Sudan’s ousted president Omar al-Bashir has been charged with corruption.
The public prosecutor’s office said the charges are related to laws on “suspected illicit wealth and emergency orders”.
He did not elaborate on the charges.
The military ousted the long-time president in April following months of protests against him.
A military spokesman said that mistakes had occurred as generals ordered an end to a sit-in demanding a return to civilian rule.
The crackdown on 3 June left at least 61 people dead, according to officials, or 118, according to doctors aligned with the pro-democracy protesters.
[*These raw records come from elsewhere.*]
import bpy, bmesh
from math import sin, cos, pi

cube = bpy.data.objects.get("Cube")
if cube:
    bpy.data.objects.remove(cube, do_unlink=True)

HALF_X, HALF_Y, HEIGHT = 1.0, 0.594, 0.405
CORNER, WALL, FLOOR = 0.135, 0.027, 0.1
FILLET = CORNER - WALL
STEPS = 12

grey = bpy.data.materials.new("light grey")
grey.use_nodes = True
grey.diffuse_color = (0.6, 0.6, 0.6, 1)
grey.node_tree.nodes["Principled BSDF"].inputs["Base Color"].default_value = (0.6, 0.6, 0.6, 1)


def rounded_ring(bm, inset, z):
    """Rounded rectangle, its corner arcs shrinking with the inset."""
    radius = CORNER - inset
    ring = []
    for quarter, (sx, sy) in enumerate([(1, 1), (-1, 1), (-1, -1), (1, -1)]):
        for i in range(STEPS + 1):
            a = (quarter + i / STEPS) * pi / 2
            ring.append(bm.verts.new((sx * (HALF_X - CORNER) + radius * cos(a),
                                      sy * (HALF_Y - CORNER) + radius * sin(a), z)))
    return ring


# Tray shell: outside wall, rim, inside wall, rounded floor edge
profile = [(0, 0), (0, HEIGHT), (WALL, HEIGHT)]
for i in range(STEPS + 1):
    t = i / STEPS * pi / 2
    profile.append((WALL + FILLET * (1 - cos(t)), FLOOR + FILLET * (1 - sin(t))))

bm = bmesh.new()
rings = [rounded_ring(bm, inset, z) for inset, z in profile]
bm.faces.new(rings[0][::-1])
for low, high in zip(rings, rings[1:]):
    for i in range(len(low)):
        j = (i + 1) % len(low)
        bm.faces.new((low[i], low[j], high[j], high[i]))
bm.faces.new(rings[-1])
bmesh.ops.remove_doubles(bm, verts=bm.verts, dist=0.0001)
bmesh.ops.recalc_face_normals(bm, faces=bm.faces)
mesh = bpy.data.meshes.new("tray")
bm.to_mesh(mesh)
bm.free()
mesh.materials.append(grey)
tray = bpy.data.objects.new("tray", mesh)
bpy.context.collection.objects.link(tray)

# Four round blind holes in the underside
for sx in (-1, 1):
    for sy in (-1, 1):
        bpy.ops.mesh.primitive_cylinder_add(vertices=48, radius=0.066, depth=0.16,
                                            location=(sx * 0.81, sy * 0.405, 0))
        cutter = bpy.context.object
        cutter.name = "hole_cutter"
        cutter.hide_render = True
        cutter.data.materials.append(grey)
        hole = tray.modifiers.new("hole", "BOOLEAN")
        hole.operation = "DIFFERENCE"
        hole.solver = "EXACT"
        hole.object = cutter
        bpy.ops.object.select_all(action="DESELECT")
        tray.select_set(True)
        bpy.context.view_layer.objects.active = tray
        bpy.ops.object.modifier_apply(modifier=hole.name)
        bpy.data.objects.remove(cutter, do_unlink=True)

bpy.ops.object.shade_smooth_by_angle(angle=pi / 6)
Talks between the protesters and the Transitional Military Council (TMC) broke down after the violence.
Protest leaders then called a campaign of civil disobedience, which they later called off to enable the resumption of talks.
After a meeting between Tibor Nagy, the US assistant secretary of state for Africa, and Lieutenant General Abdel Fattah al-Burhan, the military said it hoped the US could “play a positive role”.
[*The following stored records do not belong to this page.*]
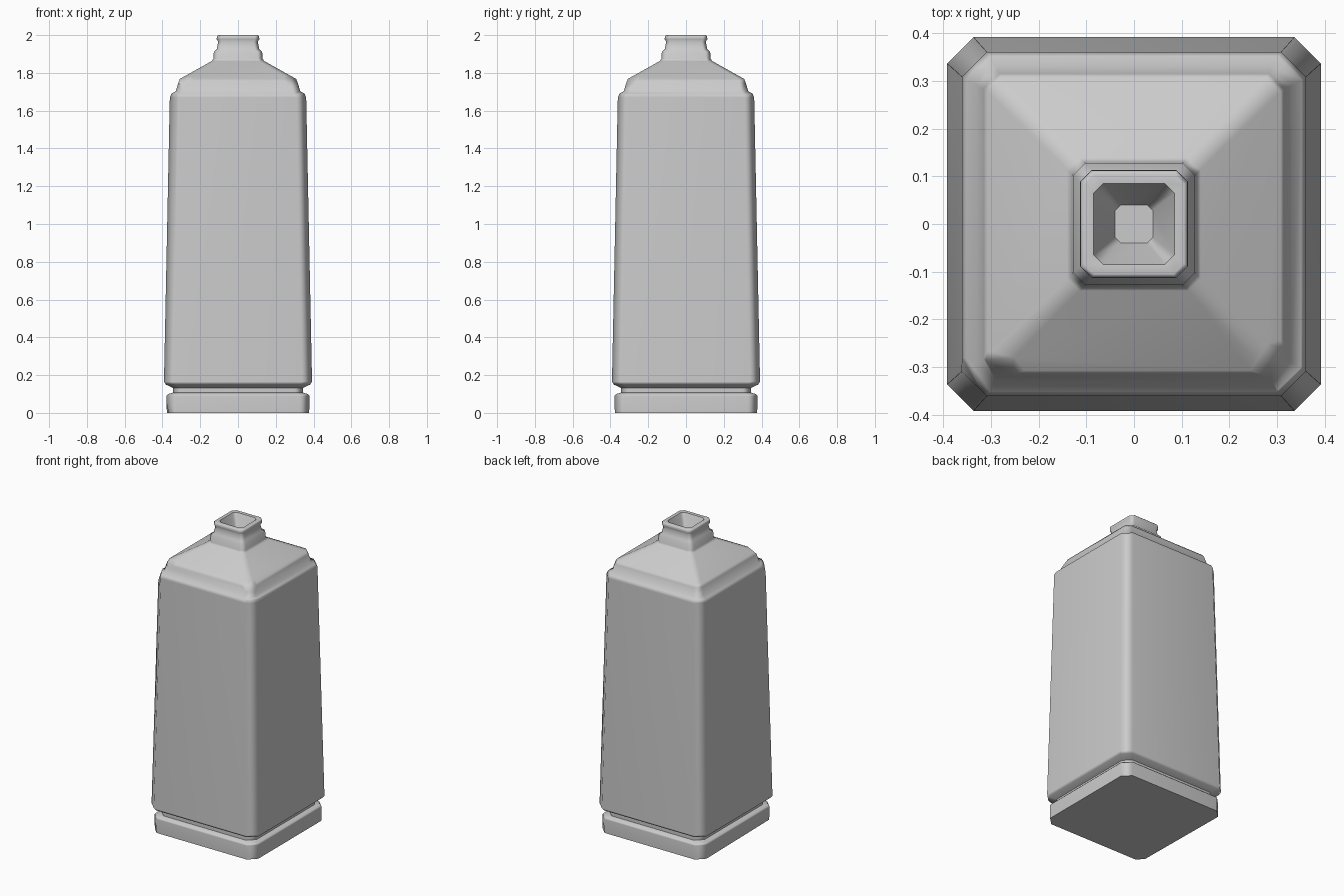
import bpy, bmesh, math
from mathutils import Vector

cube = bpy.data.objects.get("Cube")
if cube:
    bpy.data.objects.remove(cube, do_unlink=True)

stone = bpy.data.materials.new("grey stone")
stone.use_nodes = True
GREY = (0.6, 0.6, 0.6, 1)
stone.diffuse_color = GREY
stone.node_tree.nodes["Principled BSDF"].inputs["Base Color"].default_value = GREY

# Profile from foot to neck and down into the hollow: half width, height, corner cut
PROFILE = [
    (.377, 0, .05), (.378, .09, .05), (.37, .1, .048), (.345, .107, .045),
    (.345, .132, .045), (.382, .15, .052), (.392, .165, .055),
    (.361, 1.67, .052), (.352, 1.69, .05), (.33, 1.703, .04), (.315, 1.75, .032),
    (.308, 1.768, .03), (.14, 1.862, .026), (.13, 1.875, .026), (.128, 1.912, .026),
    (.113, 1.925, .024), (.105, 1.965, .022), (.113, 1.978, .024),
    (.112, 1.994, .024), (.105, 2, .022), (.085, 1.998, .02), (.04, 1.89, .012),
]

# Chips: outward direction weights and plane offset
CHIPS = [
    ((1, -1, 1.3), 2.85),
    ((-.67, -1.33, 1.45), 3.127),
    ((-1.3, -.7, .5), 1.5),
    ((-1, -.015, -.22), .3725),
]


def ring(bm, half, z, cut):
    """Square with cut corners."""
    a = half - cut
    pts = [(half, -a), (half, a), (a, half), (-a, half),
           (-half, a), (-half, -a), (-a, -half), (a, -half)]
    return [bm.verts.new((x, y, z)) for x, y in pts]


def chip(bm, weights, offset):
    """Slice a corner off and close the gap."""
    n = Vector(weights)
    point = n * (offset / n.length_squared)
    cut = bmesh.ops.bisect_plane(bm, geom=bm.verts[:] + bm.edges[:] + bm.faces[:],
                                 plane_co=point, plane_no=n, clear_outer=True)
    edges = [e for e in cut["geom_cut"]
             if isinstance(e, bmesh.types.BMEdge) and e.is_boundary]
    if edges:
        bmesh.ops.holes_fill(bm, edges=edges, sides=0)


# Pillar body
bm = bmesh.new()
rings = [ring(bm, *p) for p in PROFILE]
for low, high in zip(rings, rings[1:]):
    for i in range(8):
        j = (i + 1) % 8
        bm.faces.new((low[i], low[j], high[j], high[i]))
bm.faces.new(rings[0][::-1])
bm.faces.new(rings[-1])

for weights, offset in CHIPS:
    chip(bm, weights, offset)
bmesh.ops.recalc_face_normals(bm, faces=bm.faces[:])

mesh = bpy.data.meshes.new("square_pillar")
bm.to_mesh(mesh)
bm.free()
mesh.materials.append(stone)
pillar = bpy.data.objects.new("square_pillar", mesh)
bpy.context.collection.objects.link(pillar)

# Soft bevels with flat main faces
bpy.ops.object.select_all(action="DESELECT")
pillar.select_set(True)
bpy.context.view_layer.objects.active = pillar
bpy.ops.object.shade_smooth_by_angle(angle=math.radians(50))
soft = pillar.modifiers.new("soft_edges", "WEIGHTED_NORMAL")
soft.keep_sharp = True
Mr Bashir was overthrown and arrested on 11 April after three decades of authoritarian rule. He has not been seen publicly since he was detained.
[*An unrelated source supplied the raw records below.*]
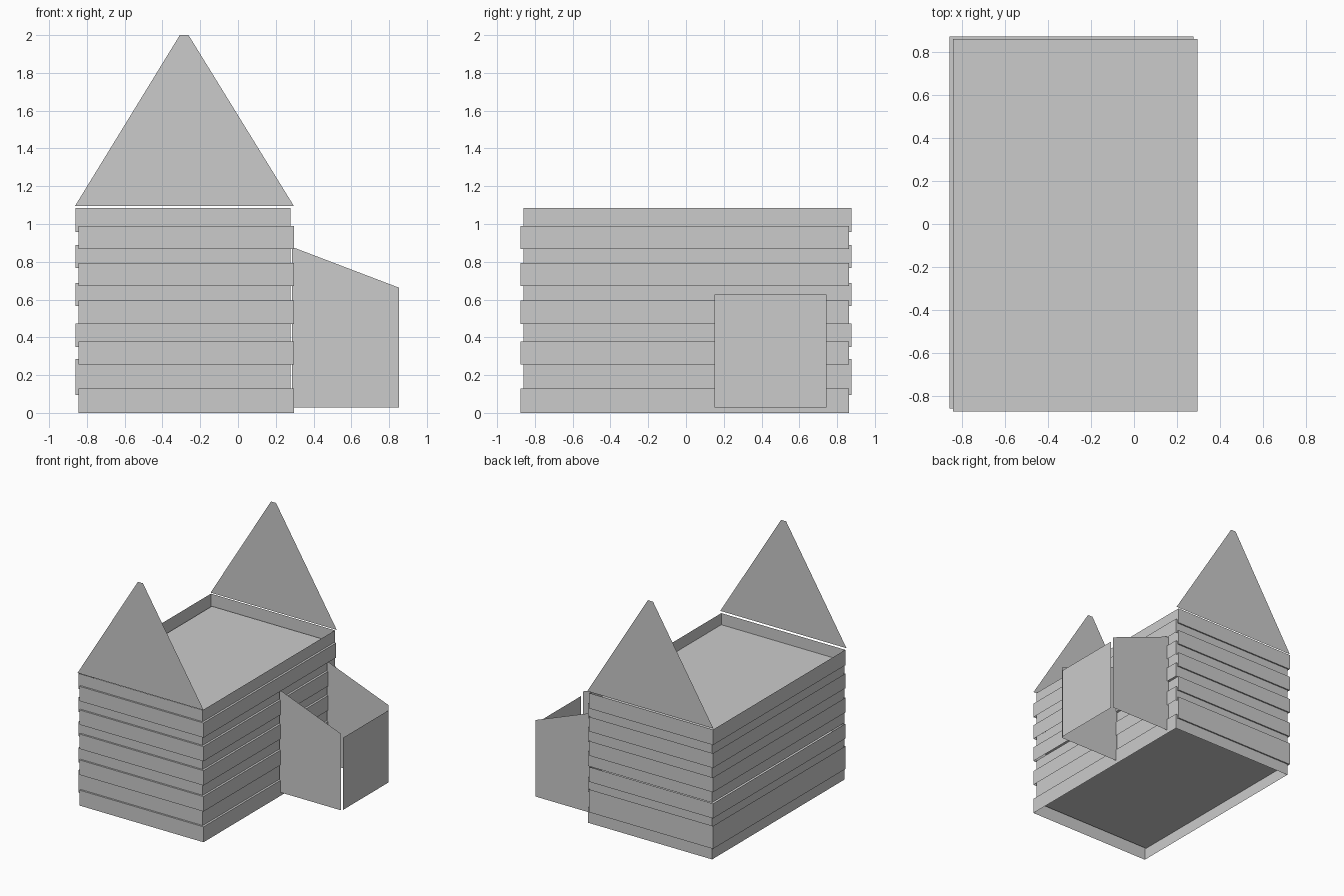
import bpy

if "Cube" in bpy.data.objects:
    bpy.data.objects.remove(bpy.data.objects["Cube"])


def mesh_object(name, verts, faces):
    mesh = bpy.data.meshes.new(name)
    mesh.from_pydata(verts, [], faces)
    obj = bpy.data.objects.new(name, mesh)
    bpy.context.collection.objects.link(obj)
    return obj


def plank_ring(name, x0, x1, y0, y1, z0, z1, cap):
    """Four thin walls with one cap, on the top or on the bottom."""
    plan = [(x0, y0), (x1, y0), (x1, y1), (x0, y1)]
    verts = [(x, y, z) for z in (z0, z1) for x, y in plan]
    faces = [(i, (i + 1) % 4, (i + 1) % 4 + 4, i + 4) for i in range(4)]
    faces.append((4, 5, 6, 7) if cap == "top" else (3, 2, 1, 0))
    return mesh_object(name, verts, faces)


def side_panel(name, profile, y, flip=False):
    """Flat panel from an x-z outline, facing -y (or +y if flipped)."""
    face = list(range(len(profile)))
    if flip:
        face.reverse()
    return mesh_object(name, [(x, y, z) for x, z in profile], [face])


# Log walls: two sets of rings, slightly offset from each other
outer = [(0.0, 0.128), (0.255, 0.379), (0.471, 0.594), (0.672, 0.794), (0.868, 0.99)]
inner = [(0.096, 0.286), (0.349, 0.472), (0.566, 0.688), (0.767, 0.889), (0.958, 1.086)]
for i, (z0, z1) in enumerate(outer, 1):
    plank_ring(f"wall_course_lower_{i}", -0.845, 0.296, -0.875, 0.864, z0, z1, "top")
for i, (z0, z1) in enumerate(inner, 1):
    plank_ring(f"wall_course_upper_{i}", -0.861, 0.278, -0.86, 0.875, z0, z1, "bottom")

# Gable ends
gable = [(-0.863, 1.095), (0.296, 1.095), (-0.262, 2.0), (-0.308, 2.0)]
side_panel("front_gable", gable, -0.873)
side_panel("back_gable", gable, 0.873, flip=True)

# Lean-to annex: two sloped sides and an end panel
slope = [(0.285, 0.028), (0.852, 0.028), (0.852, 0.663), (0.285, 0.879)]
side_panel("annex_front_side", slope, 0.135)
side_panel("annex_back_side", slope, 0.758, flip=True)
mesh_object("annex_end",
            [(0.86, 0.15, 0.028), (0.86, 0.743, 0.028), (0.86, 0.743, 0.627), (0.86, 0.15, 0.627)],
            [(0, 1, 2, 3)])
In May he was charged with incitement and involvement in the killing of protesters.